Political and social media activists: these groups of people should not merchandise themselves or chase their selfish interest at the expense of peaceful co-existence of communities. If politicians and the self-claimed social media activists genuinely intend to fight injustice, fighting the unfairness against all humanity would have been their noble cause. What we observe today, however, is that the vast majority of them esteem ethnicity and their benefits over humanity. In this sense, the argument is simple to refute their self-styled activism. The humanness of any (human) community is second to none. And, any community’s ethnic identity is a secondary attribute. Therefore, there might not be a better example to attest the irrationality and ignobleness of a politician or a social media activist other than his/her own actions of quashing humanness to defend ethnicity. In their provincial political ideology and egotism, the vast majority of our political leaders and so-called activists are breeding clientelistic social and political structure which can wreak havoc the fabric of social trust and national consensus. Their clientelistic political rhetoric would put us into a quagmire of corrupted social and political structure.
Thus, our politicians and activists should have to tame their egotism and provincialism and capitalise on humanism. If they candidly stand for the well-being of their communities, they would have used their time and energy to facilitate cooperation and trust-building between communities instead of spreading hate speech and working earnestly to ascertain how irreconcilable our differences are.
Leaders: our social, cultural, economic, and political leaders should develop their perceptual acuity. If leaders are not able to see through the fog of uncertainty (as we are today), they will fail to act proactively. Thus, it is hard to trust them as leaders if they cannot rationally anticipate the future of their communities based on existing socio-political and economic context.
Therefore, our leaders, the different social and economic institutions, the government, and political elites should not overlook the dwindling social capital in our communities. Trust and strong relationships between different communities facilitate the production of economic and non-economic benefits. A strong social and institutional capital is, thus, a basis for our nation’s progress in all aspects.

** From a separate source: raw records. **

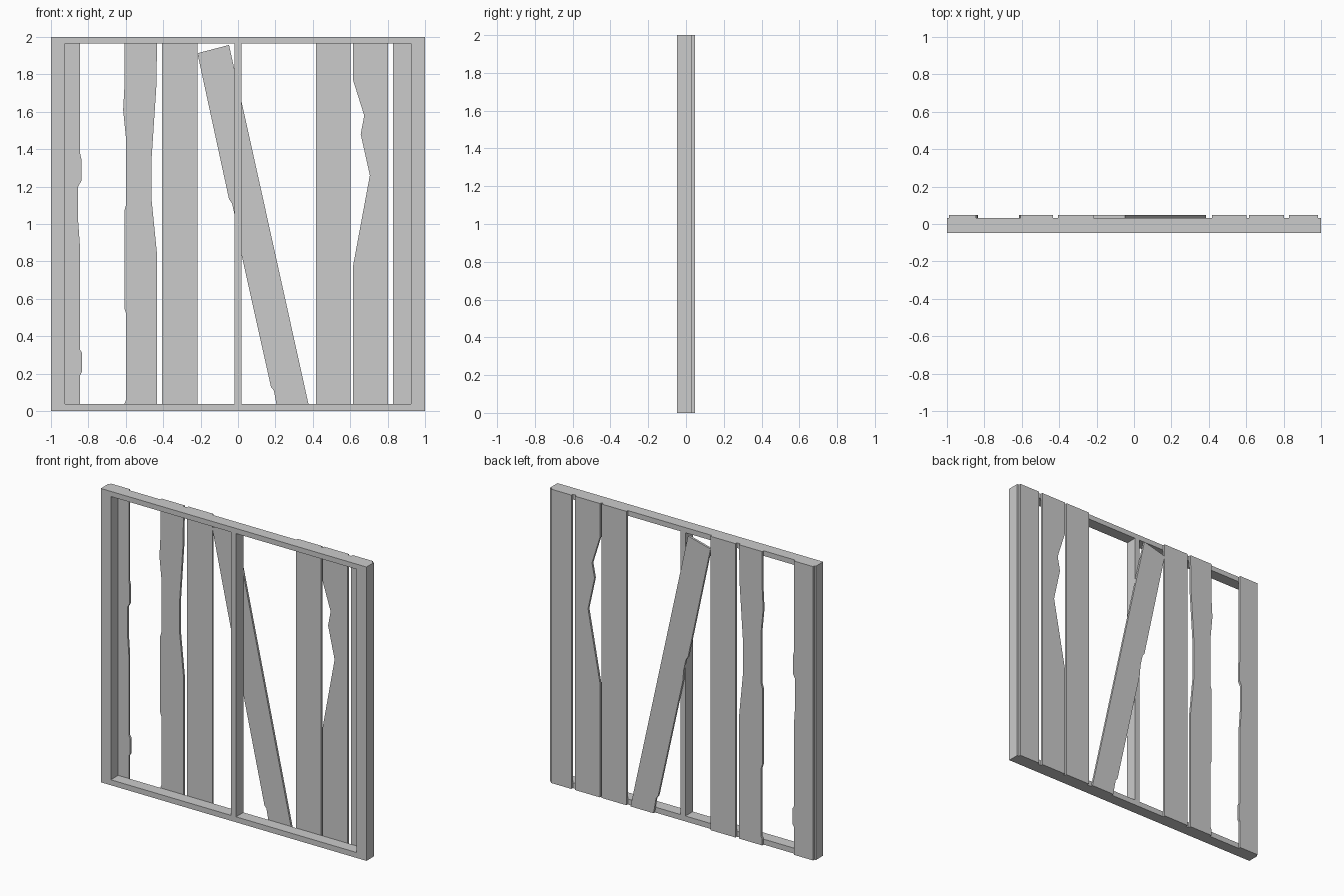
import bpy, bmesh

if "Cube" in bpy.data.objects:
    bpy.data.objects.remove(bpy.data.objects["Cube"])

FRONT, MID, BACK = -0.047, 0.032, 0.047   # frame front, frame back / plank front, plank back


def make_object(name, bm):
    bmesh.ops.recalc_face_normals(bm, faces=bm.faces)
    mesh = bpy.data.meshes.new(name)
    bm.to_mesh(mesh)
    bm.free()
    obj = bpy.data.objects.new(name, mesh)
    bpy.context.collection.objects.link(obj)
    return obj


def slab(name, outline, y0, y1):
    """Extrude an (x, z) outline from y0 to y1."""
    bm = bmesh.new()
    face = bm.faces.new([bm.verts.new((x, y0, z)) for x, z in outline])
    ext = bmesh.ops.extrude_face_region(bm, geom=[face])
    verts = [v for v in ext["geom"] if isinstance(v, bmesh.types.BMVert)]
    bmesh.ops.translate(bm, verts=verts, vec=(0, y1 - y0, 0))
    return make_object(name, bm)


def rect(x0, x1, z0, z1):
    return [(x0, z0), (x1, z0), (x1, z1), (x0, z1)]


def plank(name, x0, x1, left=(), right=()):
    """Full-height plank; left/right list damaged edge points from top to bottom."""
    outline = [(x0, 2), *left, (x0, 0), (x1, 0), *reversed(right), (x1, 2)]
    return slab(name, outline, MID, BACK)


# Outer frame: one continuous rectangular ring
bm = bmesh.new()
loops = [[bm.verts.new((x, y, z)) for x, z in rect(*r)]
         for r, y in [((-1, 1, 0, 2), FRONT), ((-1, 1, 0, 2), MID),
                      ((-0.925, 0.925, 0.037, 1.965), MID),
                      ((-0.925, 0.925, 0.037, 1.965), FRONT)]]
for a, b in zip(loops, loops[1:] + loops[:1]):
    for i in range(4):
        j = (i + 1) % 4
        bm.faces.new((a[i], a[j], b[j], b[i]))
make_object("frame", bm)

# Centre stud
slab("centre_stud", rect(-0.018, 0.018, 0.037, 1.965), FRONT, MID)

# Upright planks, some with broken edges
plank("plank_1", -0.99, -0.845,
      right=[(-0.845, 1.38), (-0.838, 1.35), (-0.838, 1.23), (-0.855, 1.2),
             (-0.855, 1.02), (-0.845, 0.88), (-0.845, 0.33), (-0.834, 0.31),
             (-0.834, 0.21), (-0.845, 0.19)])
plank("plank_2", -0.607, -0.432,
      left=[(-0.607, 1.74), (-0.614, 1.61), (-0.599, 1.46), (-0.599, 1.1),
            (-0.608, 1.07), (-0.608, 0.55), (-0.598, 0.52), (-0.598, 0.06),
            (-0.607, 0.04)],
      right=[(-0.437, 1.73), (-0.462, 1.35), (-0.462, 1.13), (-0.432, 0.83)])
plank("plank_3", -0.405, -0.216)
plank("plank_4", 0.416, 0.602)
plank("plank_5", 0.615, 0.803,
      left=[(0.615, 1.77), (0.675, 1.58), (0.656, 1.48), (0.705, 1.26), (0.615, 0.775)])
plank("plank_6", 0.83, 0.985)

# Loose plank leaning across the gap
slab("leaning_plank",
     [(-0.217, 1.913), (-0.048, 1.133), (-0.032, 1.11), (-0.014, 1.03), (-0.01, 0.965),
      (0.177, 0.126), (0.192, 0.11), (0.212, 0), (0.385, 0), (-0.048, 1.957)],
     MID, BACK)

Ed.’s Note: Kibrom Berhane is studying for his Master’s Degree in Research and Innovation in Higher Education in Finland. The views expressed in this article do not necessarily reflect the views of The Reporter. He can be reached at [email protected]
Contributed by Kibrom Berhane